_Requirement_: Copy out the material in full. Leave every line as it is.

[Listed entries Boundary: Start]

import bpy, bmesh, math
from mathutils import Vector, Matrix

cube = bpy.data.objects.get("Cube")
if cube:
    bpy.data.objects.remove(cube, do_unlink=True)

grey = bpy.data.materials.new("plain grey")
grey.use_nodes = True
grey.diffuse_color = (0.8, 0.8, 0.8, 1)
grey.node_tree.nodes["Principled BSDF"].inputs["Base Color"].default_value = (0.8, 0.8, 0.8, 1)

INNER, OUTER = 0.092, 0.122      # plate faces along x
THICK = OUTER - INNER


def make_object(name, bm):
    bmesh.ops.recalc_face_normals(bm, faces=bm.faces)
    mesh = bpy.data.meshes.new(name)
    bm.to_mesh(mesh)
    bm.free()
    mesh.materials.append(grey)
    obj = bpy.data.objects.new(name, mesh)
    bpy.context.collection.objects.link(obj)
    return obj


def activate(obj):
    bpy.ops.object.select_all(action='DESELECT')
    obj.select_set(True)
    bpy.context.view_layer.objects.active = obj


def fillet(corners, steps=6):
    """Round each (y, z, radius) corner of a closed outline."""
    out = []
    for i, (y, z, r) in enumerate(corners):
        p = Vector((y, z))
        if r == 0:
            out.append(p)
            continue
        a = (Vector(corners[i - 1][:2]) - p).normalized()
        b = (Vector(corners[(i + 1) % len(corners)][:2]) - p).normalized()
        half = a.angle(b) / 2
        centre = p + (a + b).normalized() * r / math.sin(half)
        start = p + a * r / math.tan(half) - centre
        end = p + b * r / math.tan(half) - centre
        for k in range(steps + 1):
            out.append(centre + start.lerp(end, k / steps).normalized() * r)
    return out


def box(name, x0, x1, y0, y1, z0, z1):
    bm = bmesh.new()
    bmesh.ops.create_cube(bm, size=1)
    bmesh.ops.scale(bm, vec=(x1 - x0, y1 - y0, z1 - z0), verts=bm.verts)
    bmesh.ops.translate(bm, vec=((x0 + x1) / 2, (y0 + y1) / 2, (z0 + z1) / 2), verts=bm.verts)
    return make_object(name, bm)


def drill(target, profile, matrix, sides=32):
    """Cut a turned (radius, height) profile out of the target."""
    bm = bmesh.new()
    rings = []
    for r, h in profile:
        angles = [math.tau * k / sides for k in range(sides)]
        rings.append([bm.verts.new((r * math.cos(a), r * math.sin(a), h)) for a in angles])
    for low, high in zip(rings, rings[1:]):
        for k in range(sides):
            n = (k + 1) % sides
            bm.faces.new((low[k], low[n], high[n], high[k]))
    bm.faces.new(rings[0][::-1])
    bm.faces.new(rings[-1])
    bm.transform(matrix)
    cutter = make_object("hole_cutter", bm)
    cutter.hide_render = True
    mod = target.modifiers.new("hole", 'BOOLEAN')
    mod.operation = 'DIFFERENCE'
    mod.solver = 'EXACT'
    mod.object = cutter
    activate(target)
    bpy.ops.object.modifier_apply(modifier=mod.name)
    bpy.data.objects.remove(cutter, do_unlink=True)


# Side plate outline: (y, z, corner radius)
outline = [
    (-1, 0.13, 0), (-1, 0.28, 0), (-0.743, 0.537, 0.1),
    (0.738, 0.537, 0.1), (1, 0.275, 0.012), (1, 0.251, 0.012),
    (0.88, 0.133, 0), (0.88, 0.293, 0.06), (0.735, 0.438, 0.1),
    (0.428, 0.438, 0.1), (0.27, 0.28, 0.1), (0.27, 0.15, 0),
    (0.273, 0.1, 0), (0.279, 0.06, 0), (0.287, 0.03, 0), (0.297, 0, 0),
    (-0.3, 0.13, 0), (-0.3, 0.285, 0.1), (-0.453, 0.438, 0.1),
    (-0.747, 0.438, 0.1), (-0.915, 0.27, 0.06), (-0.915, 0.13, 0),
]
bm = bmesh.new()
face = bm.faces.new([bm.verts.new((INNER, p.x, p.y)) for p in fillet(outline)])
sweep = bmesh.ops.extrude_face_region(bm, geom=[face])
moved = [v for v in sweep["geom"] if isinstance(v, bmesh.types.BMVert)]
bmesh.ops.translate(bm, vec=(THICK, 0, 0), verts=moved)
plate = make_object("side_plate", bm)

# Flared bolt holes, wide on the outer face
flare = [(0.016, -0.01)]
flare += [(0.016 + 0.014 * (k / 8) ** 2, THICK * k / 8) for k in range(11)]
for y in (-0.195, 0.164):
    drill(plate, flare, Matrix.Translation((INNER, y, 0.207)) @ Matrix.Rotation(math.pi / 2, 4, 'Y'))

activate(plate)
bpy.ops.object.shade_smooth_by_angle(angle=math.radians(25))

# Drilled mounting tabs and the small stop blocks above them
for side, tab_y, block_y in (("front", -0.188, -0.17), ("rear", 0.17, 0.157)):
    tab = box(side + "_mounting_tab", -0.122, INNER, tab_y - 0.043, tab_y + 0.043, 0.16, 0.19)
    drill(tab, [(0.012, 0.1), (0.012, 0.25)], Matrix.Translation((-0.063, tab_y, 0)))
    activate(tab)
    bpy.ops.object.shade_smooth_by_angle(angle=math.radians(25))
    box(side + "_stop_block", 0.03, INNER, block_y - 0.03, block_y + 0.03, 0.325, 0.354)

[Listed entries Boundary: End]

_Reply to the task_:
import bpy, bmesh, math
from mathutils import Vector, Matrix

cube = bpy.data.objects.get("Cube")
if cube:
    bpy.data.objects.remove(cube, do_unlink=True)

grey = bpy.data.materials.new("plain grey")
grey.use_nodes = True
grey.diffuse_color = (0.8, 0.8, 0.8, 1)
grey.node_tree.nodes["Principled BSDF"].inputs["Base Color"].default_value = (0.8, 0.8, 0.8, 1)

INNER, OUTER = 0.092, 0.122      # plate faces along x
THICK = OUTER - INNER


def make_object(name, bm):
    bmesh.ops.recalc_face_normals(bm, faces=bm.faces)
    mesh = bpy.data.meshes.new(name)
    bm.to_mesh(mesh)
    bm.free()
    mesh.materials.append(grey)
    obj = bpy.data.objects.new(name, mesh)
    bpy.context.collection.objects.link(obj)
    return obj


def activate(obj):
    bpy.ops.object.select_all(action='DESELECT')
    obj.select_set(True)
    bpy.context.view_layer.objects.active = obj


def fillet(corners, steps=6):
    """Round each (y, z, radius) corner of a closed outline."""
    out = []
    for i, (y, z, r) in enumerate(corners):
        p = Vector((y, z))
        if r == 0:
            out.append(p)
            continue
        a = (Vector(corners[i - 1][:2]) - p).normalized()
        b = (Vector(corners[(i + 1) % len(corners)][:2]) - p).normalized()
        half = a.angle(b) / 2
        centre = p + (a + b).normalized() * r / math.sin(half)
        start = p + a * r / math.tan(half) - centre
        end = p + b * r / math.tan(half) - centre
        for k in range(steps + 1):
            out.append(centre + start.lerp(end, k / steps).normalized() * r)
    return out


def box(name, x0, x1, y0, y1, z0, z1):
    bm = bmesh.new()
    bmesh.ops.create_cube(bm, size=1)
    bmesh.ops.scale(bm, vec=(x1 - x0, y1 - y0, z1 - z0), verts=bm.verts)
    bmesh.ops.translate(bm, vec=((x0 + x1) / 2, (y0 + y1) / 2, (z0 + z1) / 2), verts=bm.verts)
    return make_object(name, bm)


def drill(target, profile, matrix, sides=32):
    """Cut a turned (radius, height) profile out of the target."""
    bm = bmesh.new()
    rings = []
    for r, h in profile:
        angles = [math.tau * k / sides for k in range(sides)]
        rings.append([bm.verts.new((r * math.cos(a), r * math.sin(a), h)) for a in angles])
    for low, high in zip(rings, rings[1:]):
        for k in range(sides):
            n = (k + 1) % sides
            bm.faces.new((low[k], low[n], high[n], high[k]))
    bm.faces.new(rings[0][::-1])
    bm.faces.new(rings[-1])
    bm.transform(matrix)
    cutter = make_object("hole_cutter", bm)
    cutter.hide_render = True
    mod = target.modifiers.new("hole", 'BOOLEAN')
    mod.operation = 'DIFFERENCE'
    mod.solver = 'EXACT'
    mod.object = cutter
    activate(target)
    bpy.ops.object.modifier_apply(modifier=mod.name)
    bpy.data.objects.remove(cutter, do_unlink=True)


# Side plate outline: (y, z, corner radius)
outline = [
    (-1, 0.13, 0), (-1, 0.28, 0), (-0.743, 0.537, 0.1),
    (0.738, 0.537, 0.1), (1, 0.275, 0.012), (1, 0.251, 0.012),
    (0.88, 0.133, 0), (0.88, 0.293, 0.06), (0.735, 0.438, 0.1),
    (0.428, 0.438, 0.1), (0.27, 0.28, 0.1), (0.27, 0.15, 0),
    (0.273, 0.1, 0), (0.279, 0.06, 0), (0.287, 0.03, 0), (0.297, 0, 0),
    (-0.3, 0.13, 0), (-0.3, 0.285, 0.1), (-0.453, 0.438, 0.1),
    (-0.747, 0.438, 0.1), (-0.915, 0.27, 0.06), (-0.915, 0.13, 0),
]
bm = bmesh.new()
face = bm.faces.new([bm.verts.new((INNER, p.x, p.y)) for p in fillet(outline)])
sweep = bmesh.ops.extrude_face_region(bm, geom=[face])
moved = [v for v in sweep["geom"] if isinstance(v, bmesh.types.BMVert)]
bmesh.ops.translate(bm, vec=(THICK, 0, 0), verts=moved)
plate = make_object("side_plate", bm)

# Flared bolt holes, wide on the outer face
flare = [(0.016, -0.01)]
flare += [(0.016 + 0.014 * (k / 8) ** 2, THICK * k / 8) for k in range(11)]
for y in (-0.195, 0.164):
    drill(plate, flare, Matrix.Translation((INNER, y, 0.207)) @ Matrix.Rotation(math.pi / 2, 4, 'Y'))

activate(plate)
bpy.ops.object.shade_smooth_by_angle(angle=math.radians(25))

# Drilled mounting tabs and the small stop blocks above them
for side, tab_y, block_y in (("front", -0.188, -0.17), ("rear", 0.17, 0.157)):
    tab = box(side + "_mounting_tab", -0.122, INNER, tab_y - 0.043, tab_y + 0.043, 0.16, 0.19)
    drill(tab, [(0.012, 0.1), (0.012, 0.25)], Matrix.Translation((-0.063, tab_y, 0)))
    activate(tab)
    bpy.ops.object.shade_smooth_by_angle(angle=math.radians(25))
    box(side + "_stop_block", 0.03, INNER, block_y - 0.03, block_y + 0.03, 0.325, 0.354)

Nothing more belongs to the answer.